An agent for Comcast has threatened to sue the technology blog TorrentFreak over its coverage of one of the Web's biggest copyright trolls. The cable company is also putting pressure on TorrentFreak's Web host to take the blog offline. Unfortunately, Comcast, or a company that helps enforce its copyrights online, doesn't seem to understand how public records work.

Last week, TorrentFreak reported on Prenda Law's alleged decision to upload professional porn to a filesharing site in hopes of attracting illegal downloaders that Prenda could then sue for infringement.

In response to a subpoena, Comcast filed a document confirming the link between Prenda and the uploaded files.

But Comcast says that by posting a scanned copy of the subpoena response last week, TorrentFreak violated the cable company's copyright. Through a representative called Cyveillance, Comcast served TorrentFreak and its Web hosting provider with a cease-and-desist letter. The letter didn't say what exactly TorrentFreak had done wrong — just that the blog had violated copyright and that if it wasn't fixed, Comcast would sue.

The subpoena response includes Comcast's corporate logo, so it's possible that's what the company was talking about. Comcast didn't respond to my calls this morning, and a Cyveillance spokesperson declined to comment.

But even so, reproducing court documents is generally considered kosher under copyright law. And this is clearly a public record — you can find it on PACER, the judicial system's website for public documents. TorrentFreak told me that it consulted with the recipient of the subpoena response — the law firm facing off against Prenda — who also confirmed that the faxed letter is safe to use.

When TorrentFreak asked Cyveillance for clarification, it replied that Comcast had since instructed Cyveillance to stop pursuing the takedown request. Somebody at Comcast may have realized that the mistake was theirs all along.

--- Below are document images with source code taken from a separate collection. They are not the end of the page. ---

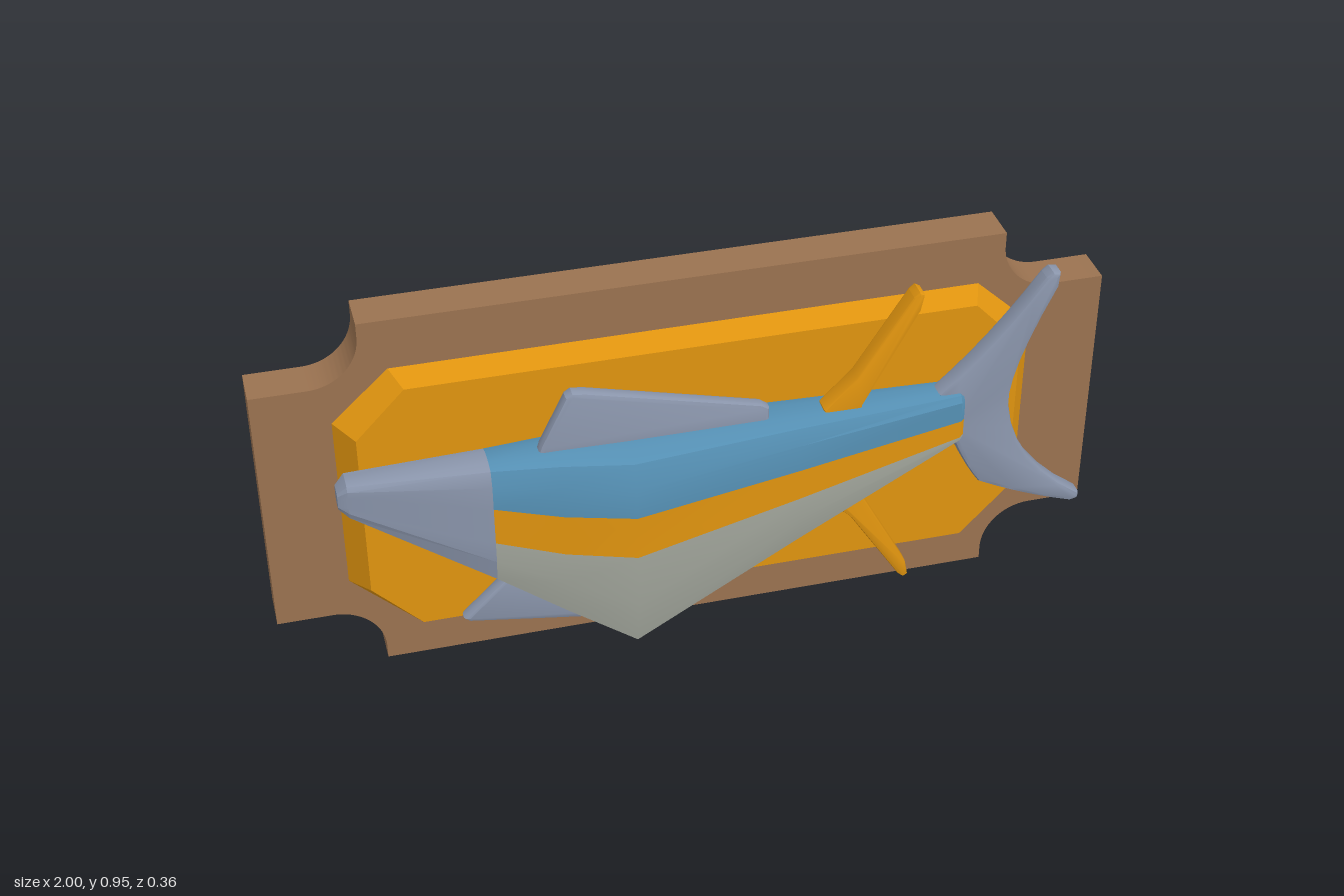
import * as THREE from 'three';
import { toCreasedNormals } from 'three/addons/utils/BufferGeometryUtils.js';
import { ConvexGeometry } from 'three/addons/geometries/ConvexGeometry.js';

const material = (name, color) => {
  const m = new THREE.MeshStandardMaterial({ color });
  m.name = name;
  return m;
};

export function createModel() {
  const wood = material('wood brown', 0x9a7250);
  const gold = material('golden orange', 0xe0940f);
  const blue = material('back blue', 0x5590b4);
  const slate = material('fin slate', 0x8a95ab);
  const pale = material('belly grey', 0xa2a69c);

  const model = new THREE.Group();
  model.name = 'mountedFish';
  const add = (name, geometry, mat) => {
    const mesh = new THREE.Mesh(toCreasedNormals(geometry, 0.45), mat);
    mesh.name = name;
    model.add(mesh);
    return mesh;
  };

  // Wooden board with scooped corners
  const H = 0.95, W = 1, nx = 0.75, ny = 0.155, r = 0.12, q = Math.PI / 2;
  const board = new THREE.Shape();
  board.moveTo(-nx, 0);
  board.lineTo(nx, 0);
  board.absarc(nx + r, ny - r, r, Math.PI, q, true);
  board.lineTo(W, ny);
  board.lineTo(W, H - ny);
  board.absarc(nx + r, H - ny + r, r, -q, -Math.PI, true);
  board.lineTo(nx, H);
  board.lineTo(-nx, H);
  board.absarc(-nx - r, H - ny + r, r, 0, -q, true);
  board.lineTo(-W, H - ny);
  board.lineTo(-W, ny);
  board.absarc(-nx - r, ny - r, r, q, 0, true);
  board.closePath();
  const boardGeo = new THREE.ExtrudeGeometry(board, { depth: 0.1, bevelEnabled: false, curveSegments: 14 });
  add('board', boardGeo.translate(0, 0, -0.18), wood);

  // Raised plaque: chamfered outline with sloping sides
  const plaquePoints = [];
  for (const [x, y, cx, cy, z] of [[0.825, 0.35, 0.69, 0.225, -0.082], [0.78, 0.332, 0.665, 0.212, -0.015]])
    for (const sx of [-1, 1])
      for (const sy of [-1, 1])
        plaquePoints.push(
          new THREE.Vector3(sx * x, 0.475 + sy * cy, z),
          new THREE.Vector3(sx * cx, 0.475 + sy * y, z));
  add('plaque', new ConvexGeometry(plaquePoints), gold);

  // Fish body cross-sections: x, top, bottom, half width, stripe top, stripe bottom
  const zMid = 0.07;
  const sections = [
    [-0.842, 0.63, 0.585, 0.022],
    [-0.82, 0.653, 0.56, 0.034],
    [-0.505, 0.655, 0.32, 0.057, 0.55, 0.455],
    [-0.35, 0.655, 0.2, 0.078, 0.514, 0.408],
    [-0.19, 0.652, 0.09, 0.11, 0.502, 0.39],
    [0.2, 0.652, 0.3, 0.073, 0.535, 0.455],
    [0.595, 0.65, 0.515, 0.042, 0.58, 0.535],
    [0.605, 0.64, 0.525, 0.034, 0.58, 0.538],
  ];
  const rings = sections.map(([x, top, bot, w, s1, s2]) => {
    const h = top - bot;
    const up = s1 ?? top - 0.3 * h, low = s2 ?? top - 0.6 * h;
    const side = Math.min(bot + 0.285 * h, bot + 0.6 * (low - bot));
    const half = [[0.36, top], [0.8, top - 0.027 * h], [1, top - 0.135 * h], [1, up],
      [1, low], [1, side], [0.8, bot + 0.07 * h]];
    return [
      ...half.map(([k, y]) => [x, y, zMid + k * w]),
      [x, bot, zMid],
      ...half.reverse().map(([k, y]) => [x, y, zMid - k * w]),
    ];
  });
  const parts = { head: [], back: [], stripe: [], belly: [] };
  const n = rings[0].length;
  for (let i = 0; i < rings.length - 1; i++)
    for (let j = 0; j < n; j++) {
      const k = (j + 1) % n, band = Math.min(j, 13 - j);
      const part = i < 2 ? 'head' : band < 3 ? 'back' : band === 3 ? 'stripe' : 'belly';
      const [a, b, c, d] = [rings[i][j], rings[i + 1][j], rings[i][k], rings[i + 1][k]];
      parts[part].push(...a, ...c, ...b, ...b, ...c, ...d);
    }
  // Nose and tail-root caps
  const first = rings[0], last = rings[rings.length - 1];
  for (let j = 1; j < n - 1; j++) {
    parts.head.push(...first[0], ...first[j + 1], ...first[j]);
    parts.back.push(...last[0], ...last[j], ...last[j + 1]);
  }
  const bodyMaterials = { head: slate, back: blue, stripe: gold, belly: pale };
  for (const [name, points] of Object.entries(parts)) {
    const geometry = new THREE.BufferGeometry();
    geometry.setAttribute('position', new THREE.Float32BufferAttribute(points, 3));
    add(name, geometry, bodyMaterials[name]);
  }

  // Fins: bevelled slabs centred on the fish's middle plane
  const fin = (name, shape, thickness, bevel, mat) => {
    const geometry = new THREE.ExtrudeGeometry(shape, {
      depth: thickness - 2 * bevel, bevelThickness: bevel, bevelSize: bevel,
      bevelOffset: -bevel, bevelSegments: 2, curveSegments: 6,
    });
    return add(name, geometry.translate(0, 0, zMid - thickness / 2 + bevel), mat);
  };
  const polygon = points => new THREE.Shape(points.map(([x, y]) => new THREE.Vector2(x, y)));

  const tail = new THREE.Shape();
  tail.moveTo(0.545, 0.65);
  tail.quadraticCurveTo(0.67, 0.76, 0.785, 0.925);
  tail.lineTo(0.8, 0.937);
  tail.lineTo(0.818, 0.935);
  tail.lineTo(0.815, 0.9);
  tail.quadraticCurveTo(0.71, 0.68, 0.72, 0.59);
  tail.quadraticCurveTo(0.74, 0.42, 0.922, 0.297);
  tail.lineTo(0.92, 0.282);
  tail.lineTo(0.9, 0.277);
  tail.quadraticCurveTo(0.78, 0.315, 0.66, 0.38);
  tail.quadraticCurveTo(0.61, 0.45, 0.575, 0.55);
  tail.closePath();
  fin('tailFin', tail, 0.05, 0.01, slate);

  fin('dorsalFin', polygon([[-0.4, 0.62], [-0.385, 0.67], [-0.325, 0.79], [-0.31, 0.8], [-0.28, 0.796],
    [0.125, 0.692], [0.142, 0.68], [0.142, 0.62]]), 0.036, 0.01, slate);
  fin('bellyFin', polygon([[-0.583, 0.215], [-0.47, 0.325], [-0.2, 0.34], [-0.2, 0.155],
    [-0.31, 0.163], [-0.57, 0.205]]), 0.036, 0.01, slate);

  // Swept rear fins, mirrored above and below the body
  const swept = [[0.27, 0.62], [0.27, 0.655], [0.345, 0.73], [0.47, 0.925], [0.483, 0.937],
    [0.495, 0.93], [0.487, 0.89], [0.36, 0.655], [0.36, 0.62]];
  fin('upperRearFin', polygon(swept), 0.05, 0.006, gold);
  fin('lowerRearFin', polygon(swept.map(([x, y]) => [x, 1.065 - y])), 0.05, 0.006, gold);

  return model;
}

That leaves the threat from TorrentFreak's Web host, which could still ask TorrentFreak to remove its post or be disconnected. But if the hosting provider was simply responding to pressure from Comcast, then perhaps this'll all get cleared up soon.

Update: In a statement to the Post, Comcast admits it messed up. "This notice was sent in error, and we have advised TorrentFreak to disregard it. We apologize for any confusion." Comcast also said that it has told the Web hosting service to ignore the notice.